Goldfinger earns a 7.5/10. I enjoyed the concept of this one, what with Bond being on his very own. I liked the sprayed golden girls, and I liked Oddjob (what the hell, he made me laugh a lot). The introduction of the Aston Martin DB5 was glorious, and Q’s first introduction was also met without a hitch. These Bond girls really have some incredibly dodgy names (my favourite so far being Goldfinger’s Pussy Galore – I mean truly?!). Plenty of cheese  heaped into this one as well, though this one was great. I think what I loved about it was the conclusion at Fort Knox and the troops that collapsed and then rose again to fight another day. It was pretty cool. Goldfinger had an ambitious plan that was jeopardized by 007, and it was interesting to see how it all panned out. Goldfinger is not the most innovative villain of all time, but he was a new force to be reckoned with. I must say, however, that there were moments where Bond was overly cruel and harsh with Pussy Galore, especially in the barn/stable. I was not really impressed. Overall, well done on this one, I did enjoy it.

Review: From Russia With Love (1963)


“Corporal, I have chosen you for an important assignment. It’s purpose is to give false information to the enemy.”
– Rosa Klebb

SPECTRE is still smarting from the death of Dr No, and wish to punish James Bond (Sean Connery) for his part in taking their colleague down. Kronsteen (Vladek Sheybal) devises an in depth plan to steal a Lektor cryptographic device from the Soviets through the English, then sell it back to the Soviets, all the while playing the two nations off against each other. It cannot really end well. SPECTRE Number 1 puts Number 3, ex-KGB Rosa Klebb (Lotte Lenya) in charge of the mission to kill Bond and get the two nations’ backs up. Klebb gets a beautiful young girl, Tatiana Romanova (Daniela Bianchi), to seduce Bond with the story that she is deflecting and has a Lektor is her possession and Donald “Red” Grant (Robert Shaw) to assassinate Bond.

“All of my key employees are my sons. Blood is the best security in this business.” – Kerim Bey

M (Bernard Lee) sends Bond on the mission to recover Romanova and the Lektor and bring her back to England safely. She will apparently only go with him after pulling his photograph from a Soviet intelligence file. Bond leaves for Turkey, and befriends the station head Ali Kerim Bey (Pedro Armendáriz). Together they want to spy on the Soviets, and eventually get Romanova in on it so that they are spying from beneath the embassy. Romanova gets the floor plans, and Bond and Kerim plan an invasion. Stealing the Lektor, the three flee onto the Orient Express, where they are sure that they will be safe.

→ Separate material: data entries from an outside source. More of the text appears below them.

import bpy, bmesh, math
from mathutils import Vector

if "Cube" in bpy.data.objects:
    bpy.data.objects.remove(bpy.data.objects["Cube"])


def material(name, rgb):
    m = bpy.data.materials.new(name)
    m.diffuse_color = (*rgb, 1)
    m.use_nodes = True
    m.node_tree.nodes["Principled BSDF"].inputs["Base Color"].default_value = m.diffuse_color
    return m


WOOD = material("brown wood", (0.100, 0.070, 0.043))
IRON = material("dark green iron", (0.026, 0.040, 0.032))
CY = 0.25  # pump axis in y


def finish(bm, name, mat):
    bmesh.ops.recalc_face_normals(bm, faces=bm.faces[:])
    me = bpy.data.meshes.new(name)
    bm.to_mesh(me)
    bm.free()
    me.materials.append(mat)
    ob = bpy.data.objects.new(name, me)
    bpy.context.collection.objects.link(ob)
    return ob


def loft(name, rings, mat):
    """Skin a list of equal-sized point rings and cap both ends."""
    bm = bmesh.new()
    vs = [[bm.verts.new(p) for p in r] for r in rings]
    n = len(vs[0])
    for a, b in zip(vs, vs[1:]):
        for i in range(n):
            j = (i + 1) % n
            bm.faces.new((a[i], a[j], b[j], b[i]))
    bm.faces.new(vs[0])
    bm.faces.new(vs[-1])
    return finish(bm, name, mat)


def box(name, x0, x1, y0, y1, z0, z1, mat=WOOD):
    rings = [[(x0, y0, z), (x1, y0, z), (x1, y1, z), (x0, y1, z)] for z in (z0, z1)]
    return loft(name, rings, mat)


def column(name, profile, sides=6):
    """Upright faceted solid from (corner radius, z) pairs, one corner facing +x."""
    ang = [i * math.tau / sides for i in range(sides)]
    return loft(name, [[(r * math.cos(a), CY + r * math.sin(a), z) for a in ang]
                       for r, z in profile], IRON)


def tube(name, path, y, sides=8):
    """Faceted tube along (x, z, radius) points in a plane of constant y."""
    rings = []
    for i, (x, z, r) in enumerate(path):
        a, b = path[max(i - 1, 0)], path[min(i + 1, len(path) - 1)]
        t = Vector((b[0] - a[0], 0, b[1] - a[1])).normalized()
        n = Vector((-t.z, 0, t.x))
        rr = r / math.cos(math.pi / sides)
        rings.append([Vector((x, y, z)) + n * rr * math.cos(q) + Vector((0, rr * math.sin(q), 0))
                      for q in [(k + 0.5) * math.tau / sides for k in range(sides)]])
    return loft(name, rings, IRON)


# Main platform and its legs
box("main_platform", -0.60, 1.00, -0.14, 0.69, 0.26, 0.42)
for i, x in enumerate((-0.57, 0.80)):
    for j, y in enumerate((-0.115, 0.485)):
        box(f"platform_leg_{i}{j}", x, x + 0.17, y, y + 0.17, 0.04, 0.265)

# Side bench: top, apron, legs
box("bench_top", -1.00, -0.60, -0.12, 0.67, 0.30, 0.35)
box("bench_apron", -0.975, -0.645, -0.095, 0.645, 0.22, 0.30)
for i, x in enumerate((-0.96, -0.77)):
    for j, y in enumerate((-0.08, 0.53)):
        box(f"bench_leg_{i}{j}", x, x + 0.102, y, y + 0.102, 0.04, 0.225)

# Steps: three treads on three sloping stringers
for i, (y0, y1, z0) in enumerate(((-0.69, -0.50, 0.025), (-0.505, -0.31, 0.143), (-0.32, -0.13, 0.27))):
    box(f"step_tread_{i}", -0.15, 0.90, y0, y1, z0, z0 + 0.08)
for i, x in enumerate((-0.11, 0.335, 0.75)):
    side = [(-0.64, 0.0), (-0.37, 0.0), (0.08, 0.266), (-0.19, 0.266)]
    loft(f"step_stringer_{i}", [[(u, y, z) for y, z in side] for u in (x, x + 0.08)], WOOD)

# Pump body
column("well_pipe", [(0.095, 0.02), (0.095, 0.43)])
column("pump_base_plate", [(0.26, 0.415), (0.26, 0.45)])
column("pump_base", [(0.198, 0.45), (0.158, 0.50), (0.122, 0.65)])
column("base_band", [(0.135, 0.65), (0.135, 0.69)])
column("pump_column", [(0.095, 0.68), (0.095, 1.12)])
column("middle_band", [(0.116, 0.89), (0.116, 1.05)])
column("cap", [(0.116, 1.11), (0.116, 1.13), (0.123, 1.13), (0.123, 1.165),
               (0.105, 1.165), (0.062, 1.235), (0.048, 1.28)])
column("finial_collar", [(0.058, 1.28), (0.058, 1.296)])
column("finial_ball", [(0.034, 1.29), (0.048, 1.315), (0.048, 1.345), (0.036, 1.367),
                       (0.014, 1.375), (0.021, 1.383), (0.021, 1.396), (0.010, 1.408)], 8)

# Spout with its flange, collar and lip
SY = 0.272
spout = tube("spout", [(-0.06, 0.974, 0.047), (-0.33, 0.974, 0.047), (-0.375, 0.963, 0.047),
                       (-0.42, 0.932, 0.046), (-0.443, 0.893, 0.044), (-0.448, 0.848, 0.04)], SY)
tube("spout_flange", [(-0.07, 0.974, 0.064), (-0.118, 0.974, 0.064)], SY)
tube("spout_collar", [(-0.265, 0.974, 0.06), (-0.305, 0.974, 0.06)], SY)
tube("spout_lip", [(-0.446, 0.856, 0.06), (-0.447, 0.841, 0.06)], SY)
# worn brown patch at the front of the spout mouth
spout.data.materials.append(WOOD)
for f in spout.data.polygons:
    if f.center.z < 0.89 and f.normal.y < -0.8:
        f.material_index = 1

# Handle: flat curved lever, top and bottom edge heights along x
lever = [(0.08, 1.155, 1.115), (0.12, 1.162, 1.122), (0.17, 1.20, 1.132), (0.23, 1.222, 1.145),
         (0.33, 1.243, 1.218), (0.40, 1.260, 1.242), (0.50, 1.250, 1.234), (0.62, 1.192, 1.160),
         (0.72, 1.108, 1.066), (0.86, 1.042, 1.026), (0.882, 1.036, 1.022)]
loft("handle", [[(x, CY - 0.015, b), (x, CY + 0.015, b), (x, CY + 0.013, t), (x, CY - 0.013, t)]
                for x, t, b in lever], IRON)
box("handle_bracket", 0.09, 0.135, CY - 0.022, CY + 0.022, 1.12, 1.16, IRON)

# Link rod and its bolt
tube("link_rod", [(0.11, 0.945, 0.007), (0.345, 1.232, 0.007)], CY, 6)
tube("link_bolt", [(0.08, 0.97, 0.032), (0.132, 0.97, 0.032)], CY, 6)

Their plans are to successfully help Romanova defect as well as get the Lektor to MI6. Grant, however, has other plans for the trio. Before they know it, there is murder on the train, and Bond finally begins to suspect that there is something suspicious about Romanova.

Murder on the Orient Express, anyone?

With Number 1 getting edgy about the outcome of the famous Lektor plan, the efforts to assassinate Bond and turn the Allies against the Soviets grows in crescendo. Klebb herself is sent into the field to handle the issues. What will Bond do with the news that Romanova is a traitor? Will he be able to inform the government of SPECTRE’s evil plan, or will he be taken care of before he has the opportunity to say anything?


A 7/10 for From Russia With Love. This story of the girls just falling all over their feet to jump Bond and marry him on the spot after just saying hello is completely beyond me! However, the story was not too bad on this, and again I loved the remastered images and sound, it really made it wonderful to watch. The villains in this one are not so impressive, but it is cool to see a bit more of SPECTRE, as well as seeing Number 1 in all his glory (though never facial). The story was a little bit crazy, and all over the show, but overall not so bad that you could not follow it. I thought the dynamic between Bond and Kerim was highly entertaining, as it was a fun game for them, though at the same time it was serious. Who said work and fun cannot be interlinked? Another good entry to the ever-growing Bond franchise!